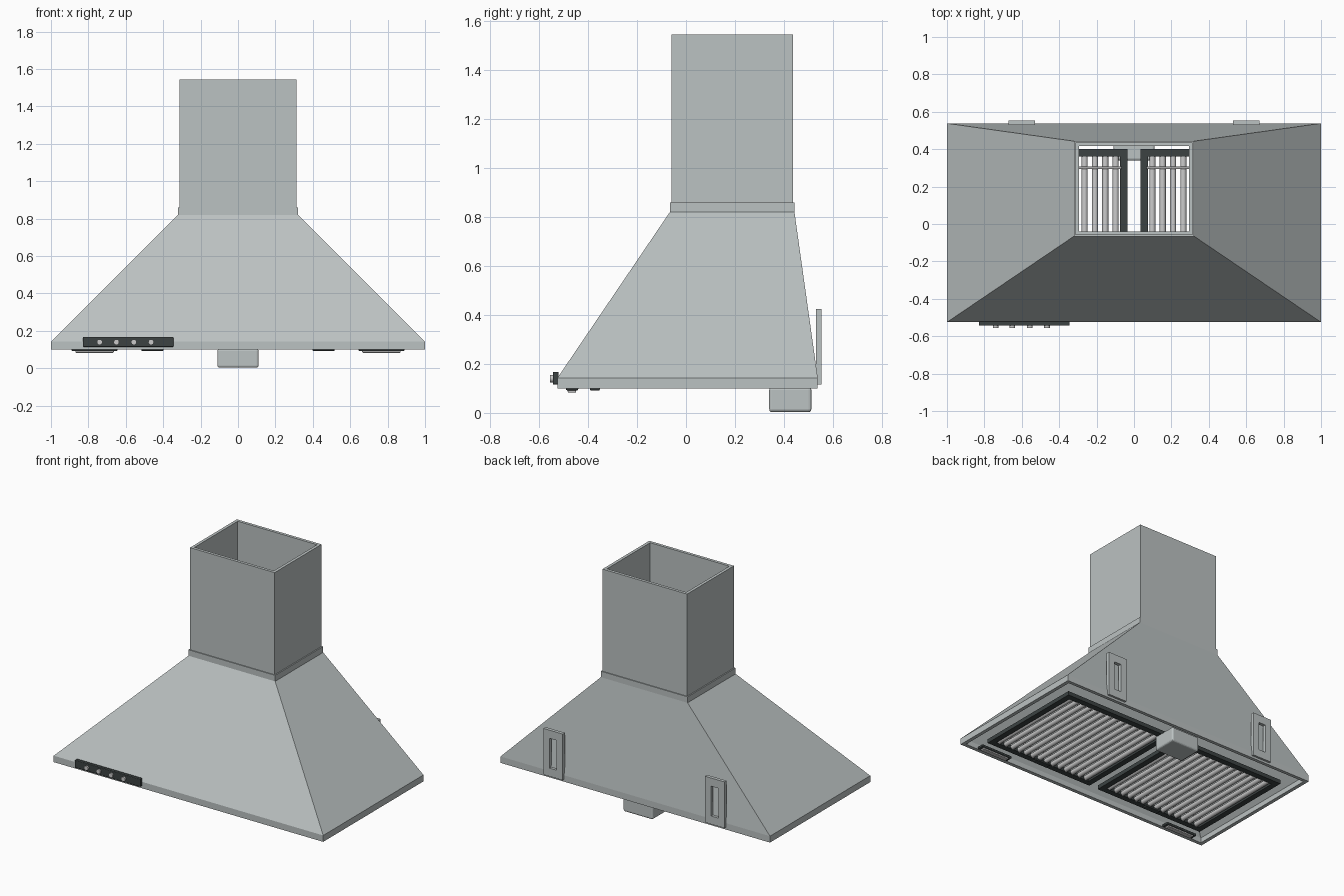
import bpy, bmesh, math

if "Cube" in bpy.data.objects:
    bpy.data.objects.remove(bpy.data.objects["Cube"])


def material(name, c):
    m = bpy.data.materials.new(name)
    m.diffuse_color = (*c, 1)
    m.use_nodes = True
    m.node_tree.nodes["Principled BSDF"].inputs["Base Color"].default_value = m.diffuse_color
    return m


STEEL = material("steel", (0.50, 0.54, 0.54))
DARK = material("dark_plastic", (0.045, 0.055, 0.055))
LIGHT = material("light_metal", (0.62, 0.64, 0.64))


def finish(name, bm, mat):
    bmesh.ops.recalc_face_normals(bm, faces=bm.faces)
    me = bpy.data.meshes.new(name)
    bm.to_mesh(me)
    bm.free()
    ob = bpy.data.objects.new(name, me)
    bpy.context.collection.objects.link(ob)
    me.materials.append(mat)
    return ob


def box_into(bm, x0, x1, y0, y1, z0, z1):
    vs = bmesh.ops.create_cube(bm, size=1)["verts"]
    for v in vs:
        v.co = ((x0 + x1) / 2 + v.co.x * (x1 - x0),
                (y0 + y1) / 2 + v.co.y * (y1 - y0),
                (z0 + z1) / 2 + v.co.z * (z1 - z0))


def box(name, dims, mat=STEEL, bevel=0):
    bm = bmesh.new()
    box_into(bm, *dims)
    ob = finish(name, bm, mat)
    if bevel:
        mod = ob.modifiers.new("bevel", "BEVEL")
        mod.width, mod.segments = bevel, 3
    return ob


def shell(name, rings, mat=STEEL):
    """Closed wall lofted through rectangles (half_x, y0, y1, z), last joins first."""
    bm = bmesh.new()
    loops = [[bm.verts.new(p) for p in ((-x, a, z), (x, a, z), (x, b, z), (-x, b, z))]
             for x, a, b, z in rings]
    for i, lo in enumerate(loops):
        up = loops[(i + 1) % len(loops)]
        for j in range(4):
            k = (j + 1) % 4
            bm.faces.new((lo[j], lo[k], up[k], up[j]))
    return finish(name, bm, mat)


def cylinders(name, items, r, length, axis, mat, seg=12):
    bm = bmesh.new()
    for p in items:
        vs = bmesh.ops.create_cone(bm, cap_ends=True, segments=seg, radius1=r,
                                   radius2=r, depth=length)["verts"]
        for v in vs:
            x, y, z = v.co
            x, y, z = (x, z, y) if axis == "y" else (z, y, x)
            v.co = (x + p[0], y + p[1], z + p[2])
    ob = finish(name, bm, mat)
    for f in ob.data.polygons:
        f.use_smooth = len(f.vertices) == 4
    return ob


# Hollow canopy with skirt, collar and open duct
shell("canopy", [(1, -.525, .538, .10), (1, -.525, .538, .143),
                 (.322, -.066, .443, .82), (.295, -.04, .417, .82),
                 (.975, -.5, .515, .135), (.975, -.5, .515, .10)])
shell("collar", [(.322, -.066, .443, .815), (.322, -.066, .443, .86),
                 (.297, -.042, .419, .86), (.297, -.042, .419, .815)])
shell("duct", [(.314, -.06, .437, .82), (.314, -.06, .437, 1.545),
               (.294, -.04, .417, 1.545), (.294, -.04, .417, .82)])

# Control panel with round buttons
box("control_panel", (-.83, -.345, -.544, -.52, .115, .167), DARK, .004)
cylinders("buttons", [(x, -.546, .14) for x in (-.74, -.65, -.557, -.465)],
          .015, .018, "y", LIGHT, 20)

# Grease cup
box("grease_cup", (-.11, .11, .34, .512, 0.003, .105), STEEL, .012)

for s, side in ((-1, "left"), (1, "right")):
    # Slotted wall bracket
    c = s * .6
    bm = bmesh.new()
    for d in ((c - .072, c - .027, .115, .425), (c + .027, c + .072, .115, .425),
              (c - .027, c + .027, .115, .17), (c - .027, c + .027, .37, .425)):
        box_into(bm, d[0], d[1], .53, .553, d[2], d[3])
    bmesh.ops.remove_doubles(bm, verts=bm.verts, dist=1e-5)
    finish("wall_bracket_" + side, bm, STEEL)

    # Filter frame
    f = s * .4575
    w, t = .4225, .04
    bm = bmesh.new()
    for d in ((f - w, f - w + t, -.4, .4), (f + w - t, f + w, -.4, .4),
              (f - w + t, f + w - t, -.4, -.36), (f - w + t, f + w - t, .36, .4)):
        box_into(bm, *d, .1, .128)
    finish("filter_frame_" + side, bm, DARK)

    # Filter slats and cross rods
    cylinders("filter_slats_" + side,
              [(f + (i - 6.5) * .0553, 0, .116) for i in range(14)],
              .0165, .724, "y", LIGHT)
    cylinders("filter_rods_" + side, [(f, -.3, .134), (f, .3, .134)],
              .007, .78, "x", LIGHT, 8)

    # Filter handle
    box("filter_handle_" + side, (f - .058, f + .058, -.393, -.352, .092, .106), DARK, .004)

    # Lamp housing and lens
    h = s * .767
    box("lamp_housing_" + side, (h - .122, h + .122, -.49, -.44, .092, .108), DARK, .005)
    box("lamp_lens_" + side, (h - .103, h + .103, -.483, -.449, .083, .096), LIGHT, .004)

## WHAT YOU NEED TO DO
Restate the listing above word for word, and skip the pictures.

## RESULT OF THE EXERCISE
import bpy, bmesh, math

if "Cube" in bpy.data.objects:
    bpy.data.objects.remove(bpy.data.objects["Cube"])


def material(name, c):
    m = bpy.data.materials.new(name)
    m.diffuse_color = (*c, 1)
    m.use_nodes = True
    m.node_tree.nodes["Principled BSDF"].inputs["Base Color"].default_value = m.diffuse_color
    return m


STEEL = material("steel", (0.50, 0.54, 0.54))
DARK = material("dark_plastic", (0.045, 0.055, 0.055))
LIGHT = material("light_metal", (0.62, 0.64, 0.64))


def finish(name, bm, mat):
    bmesh.ops.recalc_face_normals(bm, faces=bm.faces)
    me = bpy.data.meshes.new(name)
    bm.to_mesh(me)
    bm.free()
    ob = bpy.data.objects.new(name, me)
    bpy.context.collection.objects.link(ob)
    me.materials.append(mat)
    return ob


def box_into(bm, x0, x1, y0, y1, z0, z1):
    vs = bmesh.ops.create_cube(bm, size=1)["verts"]
    for v in vs:
        v.co = ((x0 + x1) / 2 + v.co.x * (x1 - x0),
                (y0 + y1) / 2 + v.co.y * (y1 - y0),
                (z0 + z1) / 2 + v.co.z * (z1 - z0))


def box(name, dims, mat=STEEL, bevel=0):
    bm = bmesh.new()
    box_into(bm, *dims)
    ob = finish(name, bm, mat)
    if bevel:
        mod = ob.modifiers.new("bevel", "BEVEL")
        mod.width, mod.segments = bevel, 3
    return ob


def shell(name, rings, mat=STEEL):
    """Closed wall lofted through rectangles (half_x, y0, y1, z), last joins first."""
    bm = bmesh.new()
    loops = [[bm.verts.new(p) for p in ((-x, a, z), (x, a, z), (x, b, z), (-x, b, z))]
             for x, a, b, z in rings]
    for i, lo in enumerate(loops):
        up = loops[(i + 1) % len(loops)]
        for j in range(4):
            k = (j + 1) % 4
            bm.faces.new((lo[j], lo[k], up[k], up[j]))
    return finish(name, bm, mat)


def cylinders(name, items, r, length, axis, mat, seg=12):
    bm = bmesh.new()
    for p in items:
        vs = bmesh.ops.create_cone(bm, cap_ends=True, segments=seg, radius1=r,
                                   radius2=r, depth=length)["verts"]
        for v in vs:
            x, y, z = v.co
            x, y, z = (x, z, y) if axis == "y" else (z, y, x)
            v.co = (x + p[0], y + p[1], z + p[2])
    ob = finish(name, bm, mat)
    for f in ob.data.polygons:
        f.use_smooth = len(f.vertices) == 4
    return ob


# Hollow canopy with skirt, collar and open duct
shell("canopy", [(1, -.525, .538, .10), (1, -.525, .538, .143),
                 (.322, -.066, .443, .82), (.295, -.04, .417, .82),
                 (.975, -.5, .515, .135), (.975, -.5, .515, .10)])
shell("collar", [(.322, -.066, .443, .815), (.322, -.066, .443, .86),
                 (.297, -.042, .419, .86), (.297, -.042, .419, .815)])
shell("duct", [(.314, -.06, .437, .82), (.314, -.06, .437, 1.545),
               (.294, -.04, .417, 1.545), (.294, -.04, .417, .82)])

# Control panel with round buttons
box("control_panel", (-.83, -.345, -.544, -.52, .115, .167), DARK, .004)
cylinders("buttons", [(x, -.546, .14) for x in (-.74, -.65, -.557, -.465)],
          .015, .018, "y", LIGHT, 20)

# Grease cup
box("grease_cup", (-.11, .11, .34, .512, 0.003, .105), STEEL, .012)

for s, side in ((-1, "left"), (1, "right")):
    # Slotted wall bracket
    c = s * .6
    bm = bmesh.new()
    for d in ((c - .072, c - .027, .115, .425), (c + .027, c + .072, .115, .425),
              (c - .027, c + .027, .115, .17), (c - .027, c + .027, .37, .425)):
        box_into(bm, d[0], d[1], .53, .553, d[2], d[3])
    bmesh.ops.remove_doubles(bm, verts=bm.verts, dist=1e-5)
    finish("wall_bracket_" + side, bm, STEEL)

    # Filter frame
    f = s * .4575
    w, t = .4225, .04
    bm = bmesh.new()
    for d in ((f - w, f - w + t, -.4, .4), (f + w - t, f + w, -.4, .4),
              (f - w + t, f + w - t, -.4, -.36), (f - w + t, f + w - t, .36, .4)):
        box_into(bm, *d, .1, .128)
    finish("filter_frame_" + side, bm, DARK)

    # Filter slats and cross rods
    cylinders("filter_slats_" + side,
              [(f + (i - 6.5) * .0553, 0, .116) for i in range(14)],
              .0165, .724, "y", LIGHT)
    cylinders("filter_rods_" + side, [(f, -.3, .134), (f, .3, .134)],
              .007, .78, "x", LIGHT, 8)

    # Filter handle
    box("filter_handle_" + side, (f - .058, f + .058, -.393, -.352, .092, .106), DARK, .004)

    # Lamp housing and lens
    h = s * .767
    box("lamp_housing_" + side, (h - .122, h + .122, -.49, -.44, .092, .108), DARK, .005)
    box("lamp_lens_" + side, (h - .103, h + .103, -.483, -.449, .083, .096), LIGHT, .004)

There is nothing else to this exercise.